Problem to work on | Would you print out all of the data exactly and keep the pictures out of it?

Dataset |
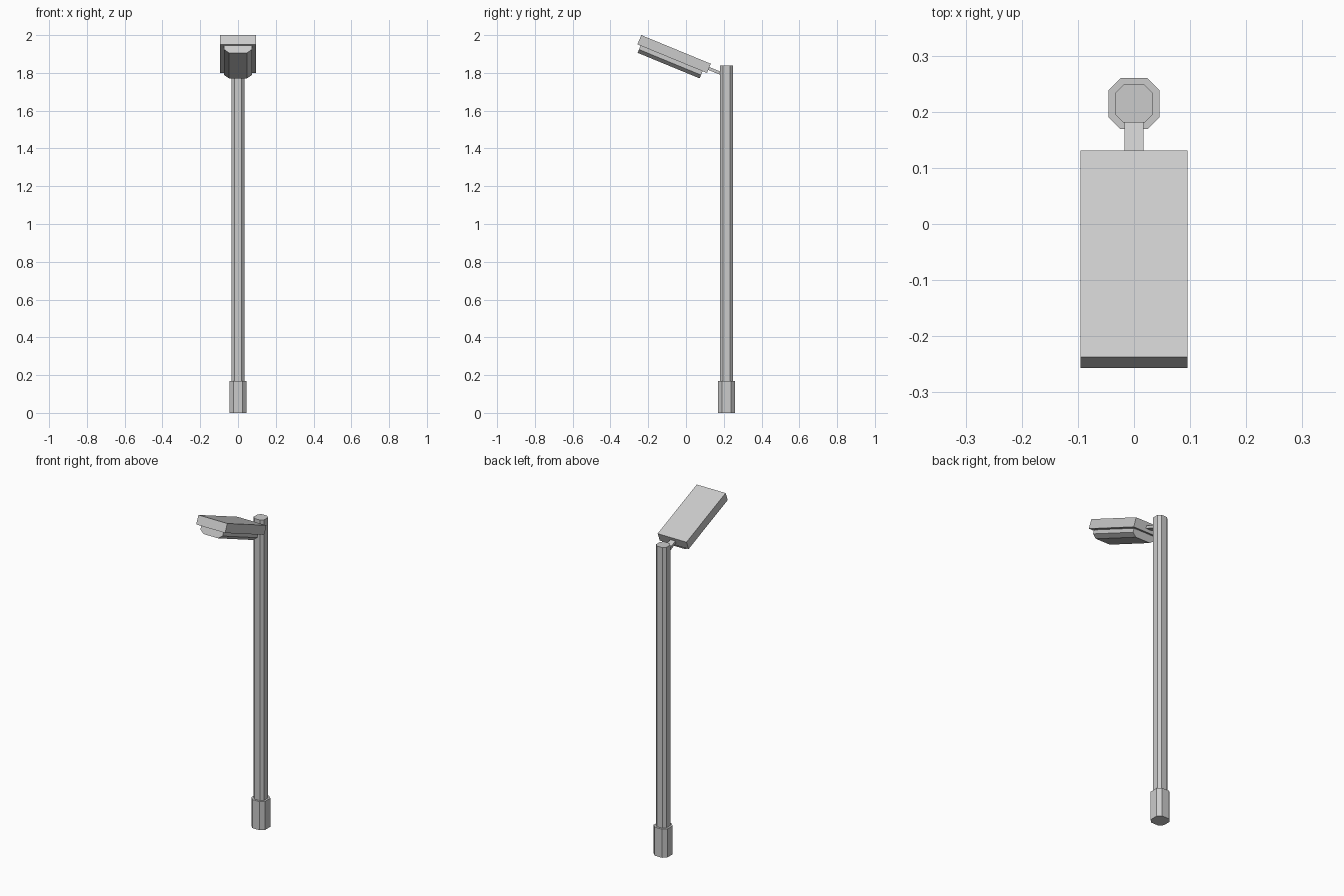
import bpy, bmesh
from math import radians
from mathutils import Matrix

if "Cube" in bpy.data.objects:
    bpy.data.objects.remove(bpy.data.objects["Cube"])

POLE_Y = 0.2145
# head frame: origin at lower front edge of the panel, y runs back along the tilt
HEAD = Matrix.Translation((0, -0.257, 1.951)) @ Matrix.Rotation(radians(-22.4), 4, 'X')


def prism(name, profile, axis, length, matrix):
    """Extrude a closed profile; axis 'Z' uses (x, y) points, axis 'Y' uses (x, z)."""
    bm = bmesh.new()
    pts = [(a, b, 0) if axis == 'Z' else (a, 0, b) for a, b in profile]
    face = bm.faces.new([bm.verts.new(p) for p in pts])
    new = bmesh.ops.extrude_face_region(bm, geom=[face])["geom"]
    offset = (0, 0, length) if axis == 'Z' else (0, length, 0)
    bmesh.ops.translate(bm, vec=offset, verts=[g for g in new if isinstance(g, bmesh.types.BMVert)])
    bm.transform(matrix)
    bmesh.ops.recalc_face_normals(bm, faces=bm.faces)
    mesh = bpy.data.meshes.new(name)
    bm.to_mesh(mesh)
    bm.free()
    obj = bpy.data.objects.new(name, mesh)
    bpy.context.collection.objects.link(obj)
    return obj


def octagon(r, c):
    return [(r, -c), (r, c), (c, r), (-c, r), (-r, c), (-r, -c), (-c, -r), (c, -r)]


def rect(w, z0, z1):
    return [(-w, z0), (w, z0), (w, z1), (-w, z1)]


# octagonal foot sleeve and pole
prism("foot_sleeve", octagon(0.0455, 0.024), 'Z', 0.17, Matrix.Translation((0, POLE_Y, 0)))
prism("pole", octagon(0.034, 0.0185), 'Z', 1.67, Matrix.Translation((0, POLE_Y, 0.17)))

# tilted top panel
prism("top_panel", rect(0.095, 0, 0.053), 'Y', 0.398, HEAD)

# lamp housing under the panel, lower side edges chamfered
housing = [(-0.073, 0), (-0.073, -0.022), (-0.048, -0.041),
           (0.048, -0.041), (0.073, -0.022), (0.073, 0)]
prism("lamp_housing", housing, 'Y', 0.355, HEAD @ Matrix.Translation((0, 0.018, 0)))

# flat bracket joining the head to the pole
prism("bracket", rect(0.017, 0.018, 0.034), 'Y', 0.08, HEAD @ Matrix.Translation((0, 0.39, 0)))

Answer section |
import bpy, bmesh
from math import radians
from mathutils import Matrix

if "Cube" in bpy.data.objects:
    bpy.data.objects.remove(bpy.data.objects["Cube"])

POLE_Y = 0.2145
# head frame: origin at lower front edge of the panel, y runs back along the tilt
HEAD = Matrix.Translation((0, -0.257, 1.951)) @ Matrix.Rotation(radians(-22.4), 4, 'X')


def prism(name, profile, axis, length, matrix):
    """Extrude a closed profile; axis 'Z' uses (x, y) points, axis 'Y' uses (x, z)."""
    bm = bmesh.new()
    pts = [(a, b, 0) if axis == 'Z' else (a, 0, b) for a, b in profile]
    face = bm.faces.new([bm.verts.new(p) for p in pts])
    new = bmesh.ops.extrude_face_region(bm, geom=[face])["geom"]
    offset = (0, 0, length) if axis == 'Z' else (0, length, 0)
    bmesh.ops.translate(bm, vec=offset, verts=[g for g in new if isinstance(g, bmesh.types.BMVert)])
    bm.transform(matrix)
    bmesh.ops.recalc_face_normals(bm, faces=bm.faces)
    mesh = bpy.data.meshes.new(name)
    bm.to_mesh(mesh)
    bm.free()
    obj = bpy.data.objects.new(name, mesh)
    bpy.context.collection.objects.link(obj)
    return obj


def octagon(r, c):
    return [(r, -c), (r, c), (c, r), (-c, r), (-r, c), (-r, -c), (-c, -r), (c, -r)]


def rect(w, z0, z1):
    return [(-w, z0), (w, z0), (w, z1), (-w, z1)]


# octagonal foot sleeve and pole
prism("foot_sleeve", octagon(0.0455, 0.024), 'Z', 0.17, Matrix.Translation((0, POLE_Y, 0)))
prism("pole", octagon(0.034, 0.0185), 'Z', 1.67, Matrix.Translation((0, POLE_Y, 0.17)))

# tilted top panel
prism("top_panel", rect(0.095, 0, 0.053), 'Y', 0.398, HEAD)

# lamp housing under the panel, lower side edges chamfered
housing = [(-0.073, 0), (-0.073, -0.022), (-0.048, -0.041),
           (0.048, -0.041), (0.073, -0.022), (0.073, 0)]
prism("lamp_housing", housing, 'Y', 0.355, HEAD @ Matrix.Translation((0, 0.018, 0)))

# flat bracket joining the head to the pole
prism("bracket", rect(0.017, 0.018, 0.034), 'Y', 0.08, HEAD @ Matrix.Translation((0, 0.39, 0)))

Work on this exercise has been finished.